In New York Times, a plurality of the United States Supreme Court concluded that many traditional common law actions for defamation could interfere with First Amendment rights of free expression. To avoid such interference, it held that a public official could recover damages for defamation only if the official proved that a defamatory statement was made with "actual malice;" that is, with knowledge that the statement was false or with reckless disregard of its truth. New York Times, 376 U.S. at 279-80. Actual malice had to be proved with "convincing clarity." New York Times, 376 U.S. at 285-86.
Both the standard of fault--actual malice, and the standard of proof--convincing clarity, established in New York Times were later extended to public figures who were not public officials. Curtis Publishing Co. v. Butts, 388 U.S. 130, 154-55, 87 S. Ct. 1975, 18 L. Ed. 2d 1094 (1967). Curtis, however, gave little guidance on the question of when a private citizen becomes a "public figure."
In Rosenbloom v. Metromedia, Inc., 403 U.S. 29, 91 S. Ct. 1811, 29 L. Ed. 2d 296 (1971), a plurality of the Court held that the actual malice standard should focus on "all discussion and communication involving matters of public or general concern," Rosenbloom, 403 U.S. at 44, rather than on the status of the person defamed:
If a matter is a subject of public or general interest, it cannot suddenly become less so merely because a private individual is involved, or because in some sense the individual did not "voluntarily" choose to become involved.
Rosenbloom, 403 U.S. at 43.*fn1
The Rosenbloom Court's approach was rejected in
Gertz.
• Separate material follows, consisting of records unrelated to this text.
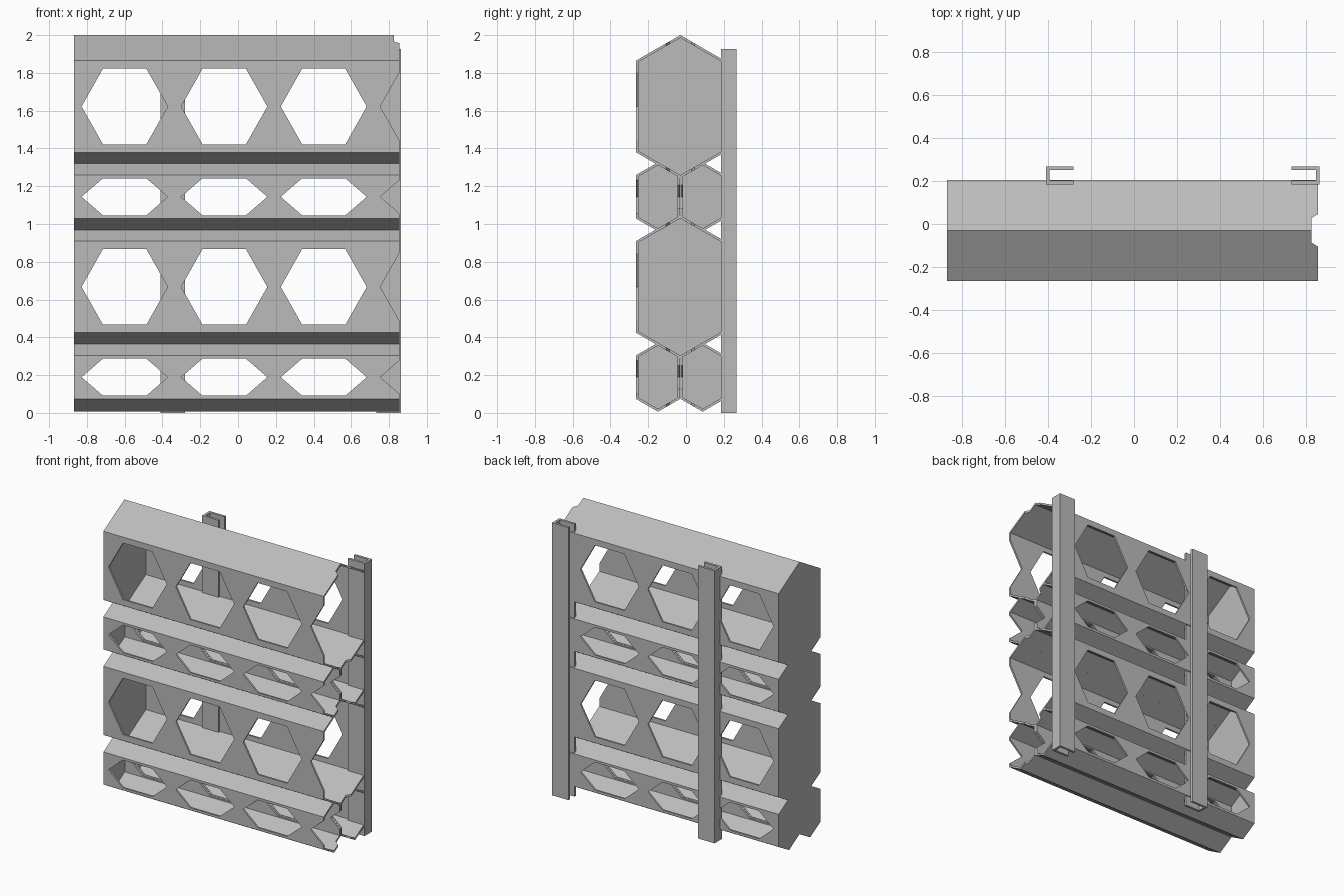
import bpy, bmesh

cube = bpy.data.objects.get("Cube")
if cube:
    bpy.data.objects.remove(cube, do_unlink=True)

X0, X1 = -0.868, 0.855      # closed end, open end
WALL = 0.013
SLOPE = 0.577
PITCH = 0.527

grey = bpy.data.materials.new("plain grey")
grey.use_nodes = True
GREY = (0.5, 0.5, 0.5, 1)
grey.diffuse_color = GREY
grey.node_tree.nodes["Principled BSDF"].inputs["Base Color"].default_value = GREY


def make_object(name, bm):
    bmesh.ops.recalc_face_normals(bm, faces=bm.faces)
    mesh = bpy.data.meshes.new(name)
    bm.to_mesh(mesh)
    bm.free()
    mesh.materials.append(grey)
    obj = bpy.data.objects.new(name, mesh)
    bpy.context.scene.collection.objects.link(obj)
    return obj


def prism(bm, points, offset):
    """Closed prism from a flat outline."""
    face = bm.faces.new([bm.verts.new(p) for p in points])
    new = bmesh.ops.extrude_face_region(bm, geom=[face])["geom"]
    bmesh.ops.translate(bm, vec=offset,
                        verts=[g for g in new if isinstance(g, bmesh.types.BMVert)])
    bm.faces.new([bm.verts.new(p) for p in points]) if not face.is_valid else None


def hexagon(x, y, z, w, side, apex):
    return [(x, y - w, z - side), (x, y, z - apex), (x, y + w, z - side),
            (x, y + w, z + side), (x, y, z + apex), (x, y - w, z + side)]


def cut(target, cutter):
    mod = target.modifiers.new("cut", "BOOLEAN")
    mod.operation = "DIFFERENCE"
    mod.solver = "EXACT"
    mod.object = cutter
    bpy.context.view_layer.objects.active = target
    bpy.ops.object.modifier_apply(modifier=mod.name)
    data = cutter.data
    bpy.data.objects.remove(cutter, do_unlink=True)
    bpy.data.meshes.remove(data)


def hex_tube(name, y, z, w, side, hole_height):
    # Hollow hexagonal tube, capped at one end
    apex = side + SLOPE * w
    in_w = w - WALL
    in_apex = apex - WALL * 1.155
    in_side = in_apex - SLOPE * in_w
    bm = bmesh.new()
    rings = [[bm.verts.new(p) for p in pts] for pts in (
        hexagon(X0, y, z, w, side, apex),
        hexagon(X1, y, z, w, side, apex),
        hexagon(X1, y, z, in_w, in_side, in_apex),
        hexagon(X0 + WALL, y, z, in_w, in_side, in_apex))]
    bm.faces.new(rings[0])
    bm.faces.new(rings[-1])
    for a, b in zip(rings, rings[1:]):
        for i in range(6):
            j = (i + 1) % 6
            bm.faces.new((a[i], a[j], b[j], b[i]))
    tube = make_object(name, bm)

    # Row of hexagonal openings through front and back, the last one cut short
    bm = bmesh.new()
    for i in range(4):
        cx = -0.6 + i * PITCH
        outline = [(-0.228, 0), (-0.115, -1), (0.115, -1),
                   (0.228, 0), (0.115, 1), (-0.115, 1)]
        prism(bm, [(cx + px, -0.5, z + pz * hole_height) for px, pz in outline],
              (0, 1, 0))
    cut(tube, make_object("openings_cutter", bm))

    # Shallow notch in the open end
    bm = bmesh.new()
    notch = [(0.825, -0.087), (0.825, 0.028), (0.855, 0.046),
             (0.9, 0.073), (0.9, -0.132), (0.855, -0.105)]
    prism(bm, [(px, py, -0.5) for px, py in notch], (0, 0, 3))
    cut(tube, make_object("notch_cutter", bm))
    return tube


# Two tiers, each with one large tube over a pair of small ones
for tier, base in (("lower", 0), ("upper", 0.955)):
    hex_tube(tier + "_large_tube", -0.03, base + 0.667, 0.235, 0.2425, 0.2)
    for label, y in (("front", -0.148), ("back", 0.088)):
        hex_tube(f"{tier}_small_{label}_tube", y, base + 0.189, 0.117, 0.115, 0.098)

# C-shaped upright rails, open toward each other
for name, x, d in (("right_rail", -0.41, 1), ("left_rail", 0.862, -1)):
    t, length, y0, y1 = 0.017, 0.13, 0.184, 0.267
    section = [(0, y0), (length, y0), (length, y0 + t), (t, y0 + t),
               (t, y1 - t), (length, y1 - t), (length, y1), (0, y1)]
    bm = bmesh.new()
    prism(bm, [(x + d * px, py, 0) for px, py in section], (0, 0, 1.927))
    make_object(name, bm)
In its place, Gertz set up two categories of public figures: limited-purpose public figures and general-purpose public figures. Limited-purpose public figures are those who voluntarily inject themselves or are drawn into a public controversy and thereby become public figures for a limited range of issues. Gertz, 418 U.S. at 351. The threshold question posed in Gertz is whether the defamatory statement involves a matter of public concern. The next focuses on the nature and extent of the plaintiff's participation in that public controversy. Gertz, 418 U.S. at 352 ("did he engage the public's attention in an attempt to influence its outcome" and did he "thrust himself into the vortex of this public issue"). While an individual ...